Area A for 11 mm piston and shaft tang 8 mm is A = 0.000044767 m2
The pressure on water from the piston is
p = F/A = (978 N)/(0.000044767 m2) = (978 N)/9.81/(0.000044767 m2)/10000 kgf/cm2 = 222.7 kgf/cm2 = 222.7 * 1.0197 bar = 227 bar
The time t in which this pressure is present is less than 2 ms! I doubt that it can destroy the O-ring permanently.
 
Last edited:
  • Haha
Reactions: Zahar
T

tromic

Well-Known Member
Aug 13, 2007
1,743
223
153
I have come to the conclusion that there is a downside to loading a speargun underwater. When the shaft is inserted into the speargun under water, the piston already rests on the shock absorber and all the excess water is pushed out by the shaft during insertion. The type of vacuum seal is irrelevant. On shoot, when the piston hits the shock absorber, the shock absorber and the water act together in parallel as a shock absorber, and the increased pressure of the water that has remained in the gun also occurs. However this increased pressure is lower because a part of the energy is absorbed by the shock absorber. Also this amount of water is now smaller because the braking distance of the shock absorber is usually less than 4 mm. Specifically for the Mares Cyrano shock absorber for 4.8 J, the braking distance without water in the head is 3.1 mm.
 
  • Like
Reactions: Zahar
DeeperBlue.com - The Worlds Largest Community Dedicated To Freediving, Scuba Diving and Spearfishing

ABOUT US

ISSN 1469-865X | Copyright © 1996 - 2022 deeperblue.net limited.

DeeperBlue.com is the World's Largest Community dedicated to Freediving, Scuba Diving, Spearfishing and Diving Travel.
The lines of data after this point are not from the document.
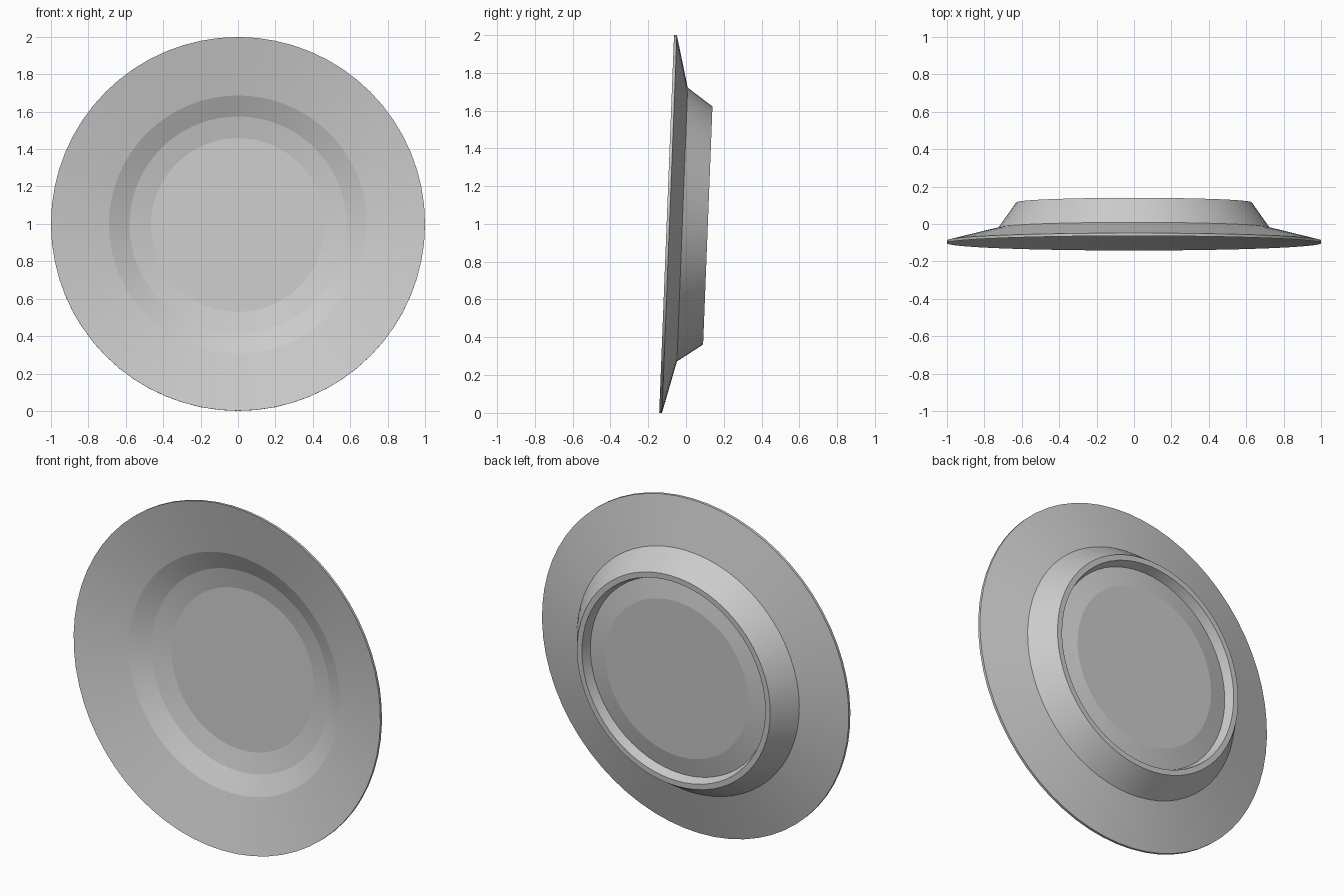
import bpy, bmesh, math
from mathutils import Matrix

cube = bpy.data.objects.get("Cube")
if cube:
    bpy.data.objects.remove(cube, do_unlink=True)

SEGMENTS = 64
TILT = math.radians(2.25)

# Plain grey glaze
glaze = bpy.data.materials.new("light_grey")
glaze.use_nodes = True
colour = (0.6, 0.6, 0.6, 1)
glaze.diffuse_color = colour
glaze.node_tree.nodes["Principled BSDF"].inputs["Base Color"].default_value = colour

# Closed section as (radius, depth), from front centre round to back centre
section = [
    (0, 0.15), (0.465, 0.15), (0.58, 0.125), (0.69, 0.07), (1, 0),      # eating surface
    (1, 0.015), (0.725, 0.083),                                        # rim and its back
    (0.63, 0.218), (0.598, 0.218),                                     # foot ring
    (0.58, 0.165), (0.465, 0.188), (0, 0.188),                         # recess in the foot
]

# Spin the section round the depth axis
bm = bmesh.new()
verts = [bm.verts.new((r, 0, -d)) for r, d in section]
edges = [bm.edges.new(pair) for pair in zip(verts, verts[1:])]
bmesh.ops.spin(bm, geom=verts + edges, cent=(0, 0, 0), axis=(0, 0, 1),
               angle=math.tau, steps=SEGMENTS, use_duplicate=False)
bmesh.ops.remove_doubles(bm, verts=bm.verts, dist=0.0005)
bmesh.ops.dissolve_degenerate(bm, edges=bm.edges, dist=0.0005)
bmesh.ops.recalc_face_normals(bm, faces=bm.faces)

# Stand it on edge, leaning back slightly
stand = Matrix.Translation((0, -0.1025, 1)) @ Matrix.Rotation(math.pi / 2 - TILT, 4, "X")
bm.transform(stand)

mesh = bpy.data.meshes.new("plate")
bm.to_mesh(mesh)
bm.free()
mesh.materials.append(glaze)
plate = bpy.data.objects.new("plate", mesh)
bpy.context.collection.objects.link(plate)

# Smooth round the plate, crisp between its bands
bpy.ops.object.select_all(action="DESELECT")
plate.select_set(True)
bpy.context.view_layer.objects.active = plate
bpy.ops.object.shade_smooth_by_angle(angle=math.radians(8))
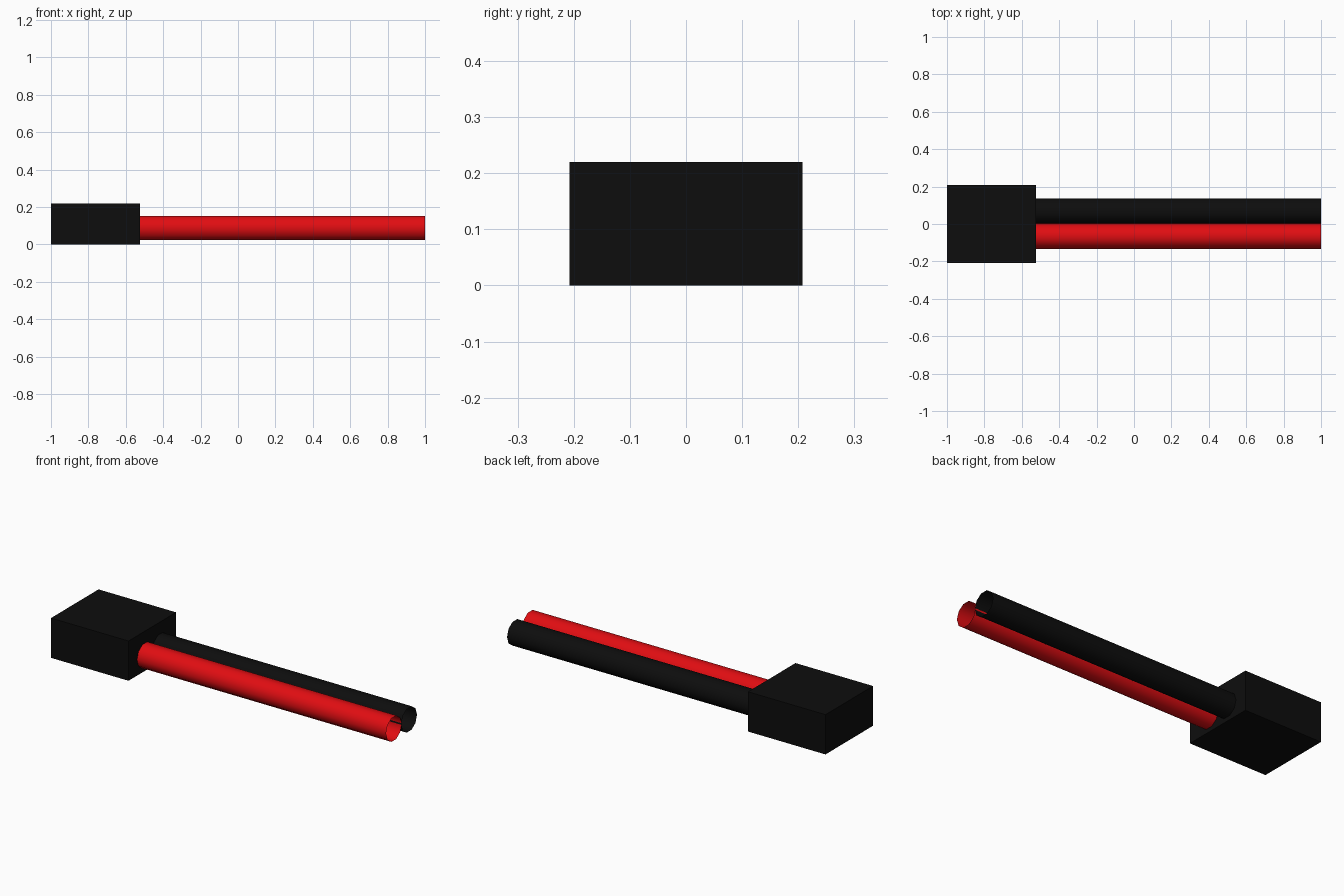
import bpy
import math

if "Cube" in bpy.data.objects:
    bpy.data.objects.remove(bpy.data.objects["Cube"])


def material(name, color):
    m = bpy.data.materials.new(name)
    m.diffuse_color = color
    m.use_nodes = True
    m.node_tree.nodes["Principled BSDF"].inputs["Base Color"].default_value = m.diffuse_color
    return m


black = material("black_plastic", (0.004, 0.004, 0.004, 1))
red = material("red_plastic", (0.75, 0.004, 0.006, 1))

BOX_END = -0.525

# Connector block
bpy.ops.mesh.primitive_cube_add(size=1, location=((BOX_END - 1) / 2, 0, 0.11))
block = bpy.context.object
block.name = "connector_block"
block.scale = (BOX_END + 1, 0.416, 0.22)
bpy.ops.object.transform_apply(location=False, rotation=False, scale=True)
block.data.materials.append(black)


# Open ten-sided wire sleeves running from the block along x
def wire(name, y, mat):
    bpy.ops.mesh.primitive_cylinder_add(
        vertices=10, radius=0.0685, depth=1 - BOX_END, end_fill_type='NOTHING',
        location=((1 + BOX_END) / 2, y, 0.088), rotation=(0, math.pi / 2, 0))
    obj = bpy.context.object
    obj.name = name
    obj.data.materials.append(mat)
    bpy.ops.object.shade_smooth_by_angle(angle=math.radians(50))


wire("red_wire", -0.065, red)
wire("black_wire", 0.069, black)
We've been dedicated to bringing you the freshest news, features and discussions from around the underwater world since 1996.

ADVERT